▶ **Directions for this task**
Working from the top of the records below, reproduce each line exactly, ending once you have written the line containing "shader = next(n".

(Saved entries)

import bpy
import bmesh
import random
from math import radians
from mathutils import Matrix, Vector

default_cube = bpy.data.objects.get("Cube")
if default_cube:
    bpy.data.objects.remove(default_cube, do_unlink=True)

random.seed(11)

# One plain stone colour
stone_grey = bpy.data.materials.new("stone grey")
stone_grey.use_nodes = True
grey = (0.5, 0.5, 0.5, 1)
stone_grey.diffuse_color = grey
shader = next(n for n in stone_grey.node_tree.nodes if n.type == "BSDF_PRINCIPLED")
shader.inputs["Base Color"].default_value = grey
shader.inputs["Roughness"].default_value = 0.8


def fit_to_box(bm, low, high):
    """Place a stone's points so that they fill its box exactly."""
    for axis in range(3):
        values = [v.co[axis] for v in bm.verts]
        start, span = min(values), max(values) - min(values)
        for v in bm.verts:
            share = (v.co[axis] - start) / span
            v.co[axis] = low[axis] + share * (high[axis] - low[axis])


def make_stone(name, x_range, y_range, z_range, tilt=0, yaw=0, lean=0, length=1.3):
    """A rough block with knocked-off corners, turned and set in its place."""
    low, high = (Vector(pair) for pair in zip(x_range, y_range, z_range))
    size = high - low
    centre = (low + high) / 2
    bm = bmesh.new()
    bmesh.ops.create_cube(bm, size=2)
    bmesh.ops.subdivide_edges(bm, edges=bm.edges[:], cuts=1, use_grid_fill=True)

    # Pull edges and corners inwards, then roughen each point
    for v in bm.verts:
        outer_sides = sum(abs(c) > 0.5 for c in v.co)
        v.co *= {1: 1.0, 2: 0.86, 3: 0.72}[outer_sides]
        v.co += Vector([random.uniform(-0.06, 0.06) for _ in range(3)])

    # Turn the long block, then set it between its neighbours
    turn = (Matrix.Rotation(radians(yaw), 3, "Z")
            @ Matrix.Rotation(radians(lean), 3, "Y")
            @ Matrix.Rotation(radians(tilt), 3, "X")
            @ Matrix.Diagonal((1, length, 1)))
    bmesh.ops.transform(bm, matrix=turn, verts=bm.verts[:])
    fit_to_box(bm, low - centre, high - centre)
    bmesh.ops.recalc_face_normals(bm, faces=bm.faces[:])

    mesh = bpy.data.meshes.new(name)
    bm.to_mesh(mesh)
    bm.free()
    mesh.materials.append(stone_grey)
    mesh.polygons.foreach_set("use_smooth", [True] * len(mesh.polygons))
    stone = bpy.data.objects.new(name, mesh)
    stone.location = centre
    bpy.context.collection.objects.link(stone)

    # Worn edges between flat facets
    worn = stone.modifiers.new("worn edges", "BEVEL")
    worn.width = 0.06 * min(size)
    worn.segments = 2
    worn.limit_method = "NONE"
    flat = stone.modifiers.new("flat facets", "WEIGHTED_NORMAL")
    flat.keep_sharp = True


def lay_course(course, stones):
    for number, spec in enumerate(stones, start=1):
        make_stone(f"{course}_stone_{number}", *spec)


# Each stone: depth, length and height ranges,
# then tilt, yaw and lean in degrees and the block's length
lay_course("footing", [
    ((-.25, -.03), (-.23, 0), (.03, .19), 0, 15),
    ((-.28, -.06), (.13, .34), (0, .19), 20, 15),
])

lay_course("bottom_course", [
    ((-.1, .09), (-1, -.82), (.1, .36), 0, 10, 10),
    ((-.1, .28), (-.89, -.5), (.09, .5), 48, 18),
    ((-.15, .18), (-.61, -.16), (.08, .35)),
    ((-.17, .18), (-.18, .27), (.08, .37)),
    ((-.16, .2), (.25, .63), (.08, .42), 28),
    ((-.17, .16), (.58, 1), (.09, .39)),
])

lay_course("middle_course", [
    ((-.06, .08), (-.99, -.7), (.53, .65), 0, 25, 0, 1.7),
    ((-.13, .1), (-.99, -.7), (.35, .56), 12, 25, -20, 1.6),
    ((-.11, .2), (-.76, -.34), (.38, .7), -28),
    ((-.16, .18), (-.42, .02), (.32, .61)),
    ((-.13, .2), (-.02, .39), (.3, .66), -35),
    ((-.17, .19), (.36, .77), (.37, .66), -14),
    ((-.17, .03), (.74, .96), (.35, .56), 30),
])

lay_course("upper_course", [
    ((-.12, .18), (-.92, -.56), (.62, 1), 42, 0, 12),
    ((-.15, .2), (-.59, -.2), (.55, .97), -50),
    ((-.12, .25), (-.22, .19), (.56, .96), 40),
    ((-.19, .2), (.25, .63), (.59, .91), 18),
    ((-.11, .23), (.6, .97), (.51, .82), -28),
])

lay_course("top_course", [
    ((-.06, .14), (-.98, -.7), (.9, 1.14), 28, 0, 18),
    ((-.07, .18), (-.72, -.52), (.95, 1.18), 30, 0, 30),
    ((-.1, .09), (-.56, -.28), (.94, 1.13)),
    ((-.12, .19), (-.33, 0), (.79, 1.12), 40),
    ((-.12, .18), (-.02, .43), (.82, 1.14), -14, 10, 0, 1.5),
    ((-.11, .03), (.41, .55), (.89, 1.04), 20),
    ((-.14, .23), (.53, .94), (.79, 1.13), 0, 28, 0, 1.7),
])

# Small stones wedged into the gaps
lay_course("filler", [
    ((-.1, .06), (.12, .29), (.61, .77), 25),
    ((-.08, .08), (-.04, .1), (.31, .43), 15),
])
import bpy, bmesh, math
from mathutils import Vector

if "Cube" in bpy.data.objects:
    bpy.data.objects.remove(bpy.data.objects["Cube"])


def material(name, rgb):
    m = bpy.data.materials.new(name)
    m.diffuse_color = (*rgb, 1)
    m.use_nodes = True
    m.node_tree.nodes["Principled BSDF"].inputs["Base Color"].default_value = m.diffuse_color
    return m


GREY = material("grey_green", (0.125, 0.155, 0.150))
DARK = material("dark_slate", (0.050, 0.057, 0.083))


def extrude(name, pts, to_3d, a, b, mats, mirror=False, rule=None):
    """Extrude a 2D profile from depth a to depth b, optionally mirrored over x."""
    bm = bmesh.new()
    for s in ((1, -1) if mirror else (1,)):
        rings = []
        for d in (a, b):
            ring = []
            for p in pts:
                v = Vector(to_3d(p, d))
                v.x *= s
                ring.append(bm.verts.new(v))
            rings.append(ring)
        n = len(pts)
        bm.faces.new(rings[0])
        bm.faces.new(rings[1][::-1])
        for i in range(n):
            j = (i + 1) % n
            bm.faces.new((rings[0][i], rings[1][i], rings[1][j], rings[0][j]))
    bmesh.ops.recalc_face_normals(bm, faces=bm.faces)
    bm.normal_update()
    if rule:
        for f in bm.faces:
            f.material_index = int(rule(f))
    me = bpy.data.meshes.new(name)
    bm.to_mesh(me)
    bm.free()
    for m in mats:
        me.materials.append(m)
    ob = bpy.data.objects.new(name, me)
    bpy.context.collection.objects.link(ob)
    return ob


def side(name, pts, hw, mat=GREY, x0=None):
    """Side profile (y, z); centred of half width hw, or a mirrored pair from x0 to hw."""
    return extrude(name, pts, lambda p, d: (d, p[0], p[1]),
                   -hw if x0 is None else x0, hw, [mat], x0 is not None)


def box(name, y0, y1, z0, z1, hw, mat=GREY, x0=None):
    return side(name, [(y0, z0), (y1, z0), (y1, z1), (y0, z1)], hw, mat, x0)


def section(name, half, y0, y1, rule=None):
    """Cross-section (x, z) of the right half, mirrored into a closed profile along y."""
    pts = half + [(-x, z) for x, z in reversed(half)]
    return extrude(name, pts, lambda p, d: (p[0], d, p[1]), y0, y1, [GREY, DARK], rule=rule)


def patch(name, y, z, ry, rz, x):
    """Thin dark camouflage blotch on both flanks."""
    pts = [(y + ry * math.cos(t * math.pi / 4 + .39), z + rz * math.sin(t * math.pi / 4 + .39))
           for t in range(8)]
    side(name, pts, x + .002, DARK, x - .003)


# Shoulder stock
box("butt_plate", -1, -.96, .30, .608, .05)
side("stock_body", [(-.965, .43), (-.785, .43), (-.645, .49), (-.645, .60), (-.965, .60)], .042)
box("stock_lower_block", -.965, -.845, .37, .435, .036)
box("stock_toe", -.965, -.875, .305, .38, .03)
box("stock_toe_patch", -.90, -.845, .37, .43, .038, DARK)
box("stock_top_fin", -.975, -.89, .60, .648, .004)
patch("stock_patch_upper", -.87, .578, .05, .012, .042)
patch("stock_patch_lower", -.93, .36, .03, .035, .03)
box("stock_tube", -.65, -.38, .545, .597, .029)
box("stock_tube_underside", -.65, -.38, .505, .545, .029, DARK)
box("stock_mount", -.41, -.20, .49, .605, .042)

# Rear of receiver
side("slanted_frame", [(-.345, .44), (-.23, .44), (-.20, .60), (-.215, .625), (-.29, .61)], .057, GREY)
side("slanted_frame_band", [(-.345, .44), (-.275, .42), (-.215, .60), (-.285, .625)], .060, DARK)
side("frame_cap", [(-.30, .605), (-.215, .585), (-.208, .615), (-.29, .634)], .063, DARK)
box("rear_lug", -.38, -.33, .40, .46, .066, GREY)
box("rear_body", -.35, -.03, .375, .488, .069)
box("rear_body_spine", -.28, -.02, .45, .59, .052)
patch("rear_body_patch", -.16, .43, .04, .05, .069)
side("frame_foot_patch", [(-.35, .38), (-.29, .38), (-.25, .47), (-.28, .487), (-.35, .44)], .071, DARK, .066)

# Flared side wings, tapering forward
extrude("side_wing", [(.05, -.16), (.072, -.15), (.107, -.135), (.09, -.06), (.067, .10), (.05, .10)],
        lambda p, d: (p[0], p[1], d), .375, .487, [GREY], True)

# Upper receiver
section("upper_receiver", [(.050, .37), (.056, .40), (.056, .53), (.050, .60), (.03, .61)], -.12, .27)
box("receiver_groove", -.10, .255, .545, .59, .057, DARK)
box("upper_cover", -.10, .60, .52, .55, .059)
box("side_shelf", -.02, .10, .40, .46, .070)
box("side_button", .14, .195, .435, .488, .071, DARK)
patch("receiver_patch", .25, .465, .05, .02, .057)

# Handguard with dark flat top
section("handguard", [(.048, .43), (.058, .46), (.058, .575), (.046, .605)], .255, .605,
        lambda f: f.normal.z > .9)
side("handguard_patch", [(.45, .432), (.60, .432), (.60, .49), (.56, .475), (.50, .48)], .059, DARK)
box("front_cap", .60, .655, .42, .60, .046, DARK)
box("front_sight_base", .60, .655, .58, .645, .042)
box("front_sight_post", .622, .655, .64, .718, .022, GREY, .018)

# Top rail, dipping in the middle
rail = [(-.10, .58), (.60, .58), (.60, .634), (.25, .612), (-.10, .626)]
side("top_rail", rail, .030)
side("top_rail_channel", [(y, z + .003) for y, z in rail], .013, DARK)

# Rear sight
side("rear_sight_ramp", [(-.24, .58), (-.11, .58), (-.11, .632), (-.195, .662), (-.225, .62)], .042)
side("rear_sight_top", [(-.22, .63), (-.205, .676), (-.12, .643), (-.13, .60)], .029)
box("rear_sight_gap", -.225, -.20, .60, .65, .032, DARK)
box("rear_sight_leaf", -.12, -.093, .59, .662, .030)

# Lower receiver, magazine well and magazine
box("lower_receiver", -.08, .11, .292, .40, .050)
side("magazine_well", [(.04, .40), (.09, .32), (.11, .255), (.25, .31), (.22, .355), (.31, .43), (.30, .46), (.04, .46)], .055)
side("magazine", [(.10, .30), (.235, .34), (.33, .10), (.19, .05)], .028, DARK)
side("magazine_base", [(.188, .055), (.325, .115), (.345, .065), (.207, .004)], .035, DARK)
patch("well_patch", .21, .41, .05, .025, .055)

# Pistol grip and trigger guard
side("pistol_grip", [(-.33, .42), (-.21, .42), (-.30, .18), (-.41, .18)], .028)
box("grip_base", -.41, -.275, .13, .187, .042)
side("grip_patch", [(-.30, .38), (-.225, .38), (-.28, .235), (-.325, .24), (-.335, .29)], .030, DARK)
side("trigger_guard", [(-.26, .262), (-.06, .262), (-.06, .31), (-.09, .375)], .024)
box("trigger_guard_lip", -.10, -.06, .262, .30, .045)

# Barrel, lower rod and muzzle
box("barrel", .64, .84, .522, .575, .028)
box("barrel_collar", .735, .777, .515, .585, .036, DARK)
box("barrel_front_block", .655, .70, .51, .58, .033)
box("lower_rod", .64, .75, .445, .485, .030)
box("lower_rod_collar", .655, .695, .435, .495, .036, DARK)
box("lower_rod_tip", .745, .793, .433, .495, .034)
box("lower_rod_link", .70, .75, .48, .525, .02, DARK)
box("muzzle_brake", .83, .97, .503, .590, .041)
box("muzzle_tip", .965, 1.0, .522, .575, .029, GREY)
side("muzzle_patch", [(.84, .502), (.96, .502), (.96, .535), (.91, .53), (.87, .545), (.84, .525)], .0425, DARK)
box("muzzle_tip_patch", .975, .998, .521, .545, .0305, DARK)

▶ **Expected answer**
import bpy
import bmesh
import random
from math import radians
from mathutils import Matrix, Vector

default_cube = bpy.data.objects.get("Cube")
if default_cube:
    bpy.data.objects.remove(default_cube, do_unlink=True)

random.seed(11)

# One plain stone colour
stone_grey = bpy.data.materials.new("stone grey")
stone_grey.use_nodes = True
grey = (0.5, 0.5, 0.5, 1)
stone_grey.diffuse_color = grey
shader = next(n for n in stone_grey.node_tree.nodes if n.type == "BSDF_PRINCIPLED")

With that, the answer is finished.